Saved entries

· · · · · · ·

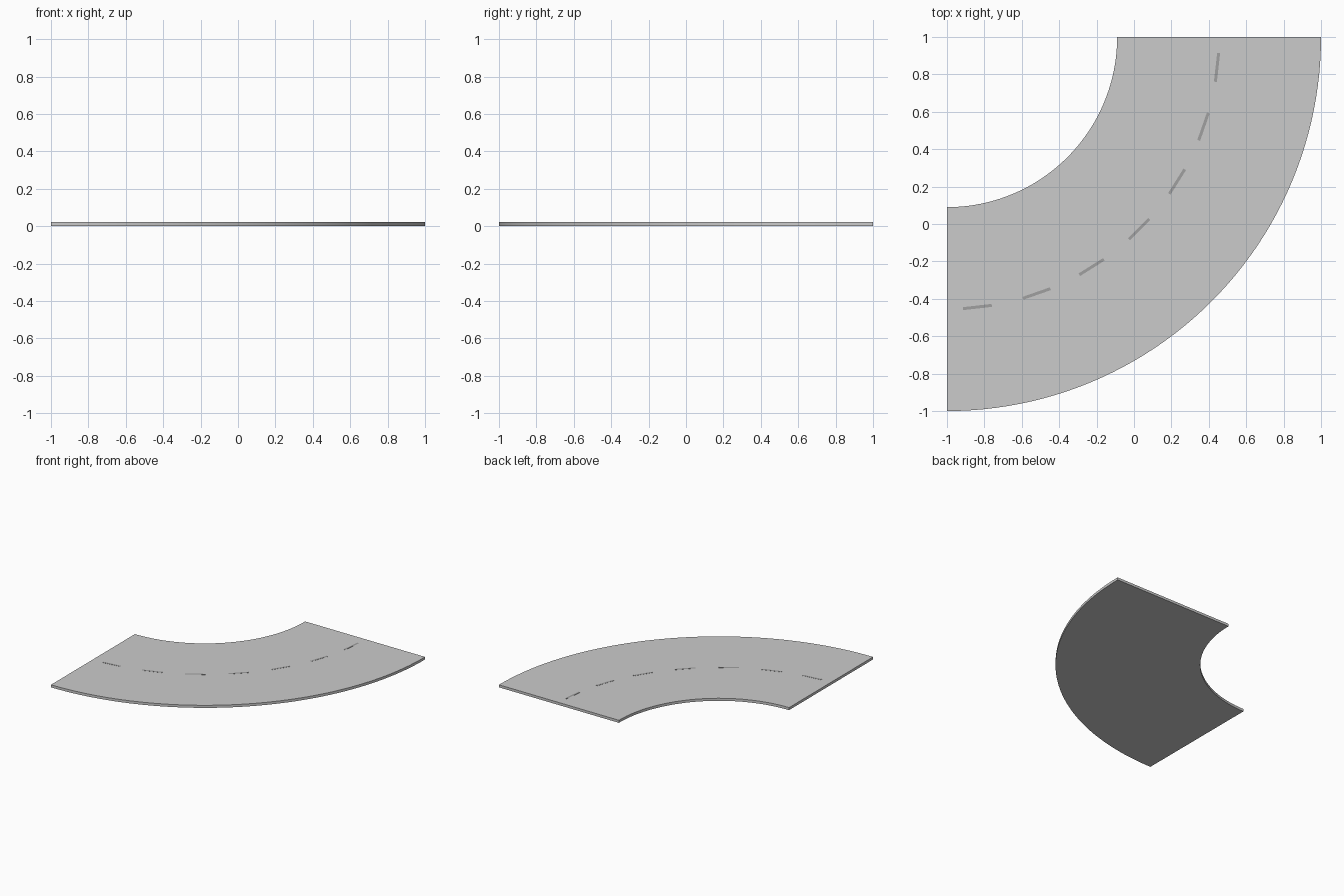
import bpy, bmesh
from math import sin, cos, pi

if "Cube" in bpy.data.objects:
    bpy.data.objects.remove(bpy.data.objects["Cube"])

CX, CY = -1.0, 1.0            # centre of the bend
R_IN, R_OUT, R_MID = 0.91, 2.0, 1.453
THICK, SEGS, DASHES = 0.021, 48, 7


def polar(r, a, z):
    return (CX + r * sin(a), CY - r * cos(a), z)


def finish(bm, name):
    bmesh.ops.recalc_face_normals(bm, faces=bm.faces)
    mesh = bpy.data.meshes.new(name)
    bm.to_mesh(mesh)
    bm.free()
    obj = bpy.data.objects.new(name, mesh)
    bpy.context.collection.objects.link(obj)
    return obj


# Road slab: rectangular section swept through a quarter turn
bm = bmesh.new()
rings = []
for i in range(SEGS + 1):
    a = pi / 2 * i / SEGS
    section = [(R_IN, 0), (R_OUT, 0), (R_OUT, THICK), (R_IN, THICK)]
    rings.append([bm.verts.new(polar(r, a, z)) for r, z in section])
for p, q in zip(rings, rings[1:]):
    for k in range(4):
        n = (k + 1) % 4
        bm.faces.new((p[k], p[n], q[n], q[k]))
bm.faces.new(rings[0])
bm.faces.new(rings[-1])
road = finish(bm, "curved_road")
bpy.context.view_layer.objects.active = road
road.select_set(True)
bpy.ops.object.shade_smooth_by_angle()
road.select_set(False)

# Lane dashes: thin straight strips set into the road surface
for i in range(DASHES):
    a = pi / 2 * (i + 0.5) / DASHES
    bm = bmesh.new()
    bmesh.ops.create_cube(bm, size=1)
    bmesh.ops.scale(bm, vec=(0.155, 0.016, 0.004), verts=bm.verts)
    dash = finish(bm, f"lane_dash_{i + 1}")
    dash.location = polar(R_MID, a, THICK - 0.001)
    dash.rotation_euler.z = a
    mat = bpy.data.materials.get("dash_grey") or bpy.data.materials.new("dash_grey")
    mat.diffuse_color = (0.35, 0.35, 0.35, 1)
    mat.use_nodes = True
    mat.node_tree.nodes["Principled BSDF"].inputs["Base Color"].default_value = mat.diffuse_color
    dash.data.materials.append(mat)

· · · · · · ·

What you are asked to do ▸
Among the records above, extract exactly the lines from the line with "rings.append([bm.verts.new(polar(r, a, z))" to the line with "mat.use_nodes = True", both lines included, and leave out the rest.

Final answer ▸
    rings.append([bm.verts.new(polar(r, a, z)) for r, z in section])
for p, q in zip(rings, rings[1:]):
    for k in range(4):
        n = (k + 1) % 4
        bm.faces.new((p[k], p[n], q[n], q[k]))
bm.faces.new(rings[0])
bm.faces.new(rings[-1])
road = finish(bm, "curved_road")
bpy.context.view_layer.objects.active = road
road.select_set(True)
bpy.ops.object.shade_smooth_by_angle()
road.select_set(False)

# Lane dashes: thin straight strips set into the road surface
for i in range(DASHES):
    a = pi / 2 * (i + 0.5) / DASHES
    bm = bmesh.new()
    bmesh.ops.create_cube(bm, size=1)
    bmesh.ops.scale(bm, vec=(0.155, 0.016, 0.004), verts=bm.verts)
    dash = finish(bm, f"lane_dash_{i + 1}")
    dash.location = polar(R_MID, a, THICK - 0.001)
    dash.rotation_euler.z = a
    mat = bpy.data.materials.get("dash_grey") or bpy.data.materials.new("dash_grey")
    mat.diffuse_color = (0.35, 0.35, 0.35, 1)
    mat.use_nodes = True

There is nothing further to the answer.